Jack's Woodworking Shop

As of February, 2013

The shop is a two car garage totaling about 530 square feet. The garage was drywalled, with lots of holes in the stuff, no paint, and a general garage-like mess. Marybeth and I redid the drywall and put put up the "plybead" that covers the lower half of the wall. I then ran 220 from the house to a new 100 amp panel in the shop, and ran 220 to the dust collector and the big bandsaw, and 110 to the walls.

The dust collector has a 3 HP motor. Ducting connects it to most of the machines:

Here's the combination sander and planer. The electrical box on the wall takes 220 from the house and distributes 220/110 around the shop. On the ceiling is the coiled air hose from the compressor:

 

Another view that shows a corner of the tablesaw and the big bandsaw (19" 3 HP). The planer is on a cabinet I made for storing fasteners and the like:

Here's the cabinet with two open drawers. Fasteners live in plastic coffee cans I've been collecting for a couple of years. The drawers are all dovetailed. I turned the drawer pulls on the lathe:

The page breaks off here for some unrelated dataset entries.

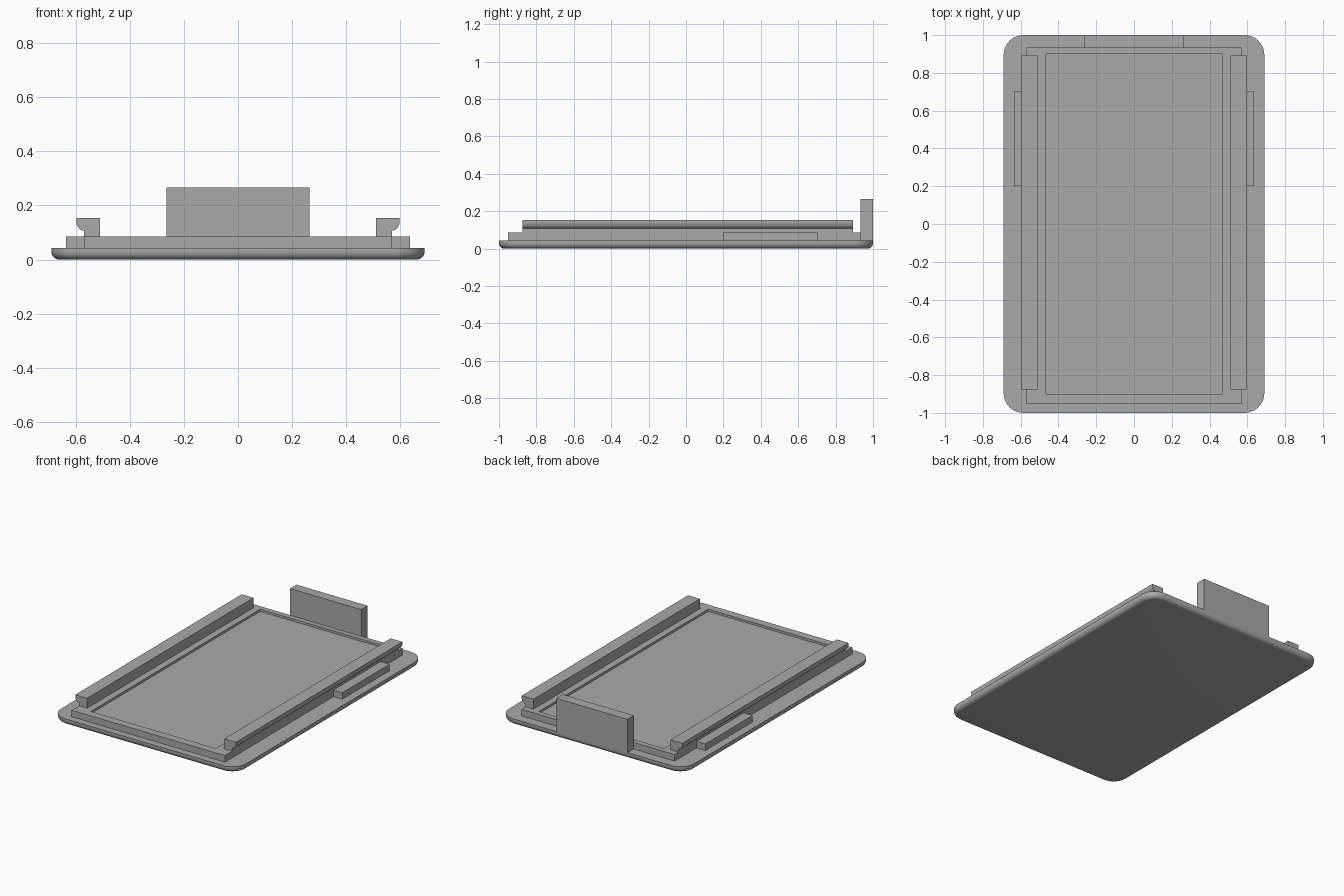
import bpy
import bmesh
import math

cube = bpy.data.objects.get("Cube")
if cube:
    bpy.data.objects.remove(cube, do_unlink=True)

grey = bpy.data.materials.new("plain grey")
grey.use_nodes = True
COLOUR = (0.4, 0.4, 0.4, 1)
grey.diffuse_color = COLOUR
grey.node_tree.nodes["Principled BSDF"].inputs["Base Color"].default_value = COLOUR

BASE_TOP = 0.042
FRAME_TOP = 0.086


def box_mesh(low, high):
    bm = bmesh.new()
    bmesh.ops.create_cube(bm, size=1)
    for v in bm.verts:
        v.co = [low[i] if v.co[i] < 0 else high[i] for i in range(3)]
    return bm


def finish(bm, name, smooth=False):
    bmesh.ops.recalc_face_normals(bm, faces=bm.faces)
    mesh = bpy.data.meshes.new(name)
    bm.to_mesh(mesh)
    bm.free()
    mesh.materials.append(grey)
    obj = bpy.data.objects.new(name, mesh)
    bpy.context.collection.objects.link(obj)
    if smooth:
        bpy.ops.object.select_all(action="DESELECT")
        obj.select_set(True)
        bpy.context.view_layer.objects.active = obj
        bpy.ops.object.shade_smooth_by_angle(angle=math.radians(35))
    return obj


# Base plate: rounded corners, then a rounded lower rim
bm = box_mesh((-0.69, -1, 0), (0.69, 1, BASE_TOP))
uprights = [e for e in bm.edges if abs(e.verts[0].co.z - e.verts[1].co.z) > 0.01]
bmesh.ops.bevel(bm, geom=uprights, offset=0.105, segments=10, profile=0.5, affect="EDGES")
rim = [e for e in bm.edges if all(v.co.z < 0.001 for v in e.verts)]
bmesh.ops.bevel(bm, geom=rim, offset=0.03, segments=6, profile=0.5, affect="EDGES")
finish(bm, "base_plate", smooth=True)

# Raised frame with a shallow recessed floor
bm = box_mesh((-0.57, -0.953, BASE_TOP), (0.57, 0.935, FRAME_TOP))
bm.normal_update()
top = max(bm.faces, key=lambda f: f.calc_center_median().z)
bmesh.ops.inset_region(bm, faces=[top], thickness=0.03)
for v in top.verts:
    v.co.x = math.copysign(0.465, v.co.x)
    v.co.y = math.copysign(0.90, v.co.y)
floor = bmesh.ops.extrude_discrete_faces(bm, faces=[top])["faces"][0]
for v in floor.verts:
    v.co.z -= 0.015
finish(bm, "raised_frame")

# Back tab, flush with the rear edge of the base
finish(box_mesh((-0.265, 0.932, BASE_TOP), (0.265, 1, 0.266)), "back_tab")

# Rails with an outward hooked lip, and side bars, on both sides
for side, sign in (("left", 1), ("right", -1)):
    profile = [(0.51, FRAME_TOP), (0.51, 0.153), (0.598, 0.153), (0.598, 0.143)]
    for i in range(1, 9):
        a = math.radians(90 * i / 8)
        profile.append((0.57 + 0.028 * math.cos(a), 0.143 - 0.036 * math.sin(a)))
    profile.append((0.57, FRAME_TOP))
    bm = bmesh.new()
    end = bm.faces.new([bm.verts.new((sign * x, -0.875, z)) for x, z in profile])
    grown = bmesh.ops.extrude_face_region(bm, geom=[end], use_keep_orig=True)["geom"]
    for v in grown:
        if isinstance(v, bmesh.types.BMVert):
            v.co.y = 0.893
    finish(bm, side + "_rail", smooth=True)

    xs = sorted((sign * 0.57, sign * 0.636))
    finish(box_mesh((xs[0], 0.2, BASE_TOP), (xs[1], 0.703, FRAME_TOP)), side + "_side_bar")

The back side of the planer and cabinet. The cabinet is in maple, bubinga and red oak, the latter from a tree from our yard that I milled on the sawmill. The boxes that slide into the cabinet have box joints:

 

The jointer:

 

Boxes of small chunks of hardwoods, including maple, cherry, a couple of kinds of oak, bubinga, cocobolo, mahagony, teak, purpleheart, yellowheart, probably others, too:

I made this cabinet to house tools. Wood is stored to the left and right of the cabinet. Most of my wood is either air-drying in piles around the yard or in the barn. The big bandsaw is to the left, and under the drum sander are a couple of chainsaws. The black bag to the far left is my logging bag. It contains spare chains, chainsaw parts, a longer bar for the big saw, sharpening gear, etc:

Lathe and oxy-acetylene welding outfit:

The small bandsaw (14"), and the drill press. Secondary bench to the left, primary to the right:

 

Another view:

 

The secondary bench and cabinets. The cabinets are maple frames with bubinga veneer over ply. Knobs are bubinga turned on the lathe. The bench is red oak from a tree from our yard. The two cherry panels on the bench are for some end tables I've been working on for far too long:

Drill press and clamp storage:

 

Main workbench. The top is hickory from a truck full of lumber I got at Hollister's Sawmill. I planed and glued it up, 3" thick. Legs are red oak. The machinest vice to the right is just clamped to the bench, so it's easy to remove when working on a long board. The shelf is natural-edge cherry held onto the wall by three half-inch steel dowels. The planes on the shelf are a rabbit plane, radius plane, a couple of block planes, and a bench plane:

 

General view of the big bandsaw, table saw, drum sander, lathe and small bandsaw. Hanging from the ceiling are spare bands for the sawmill: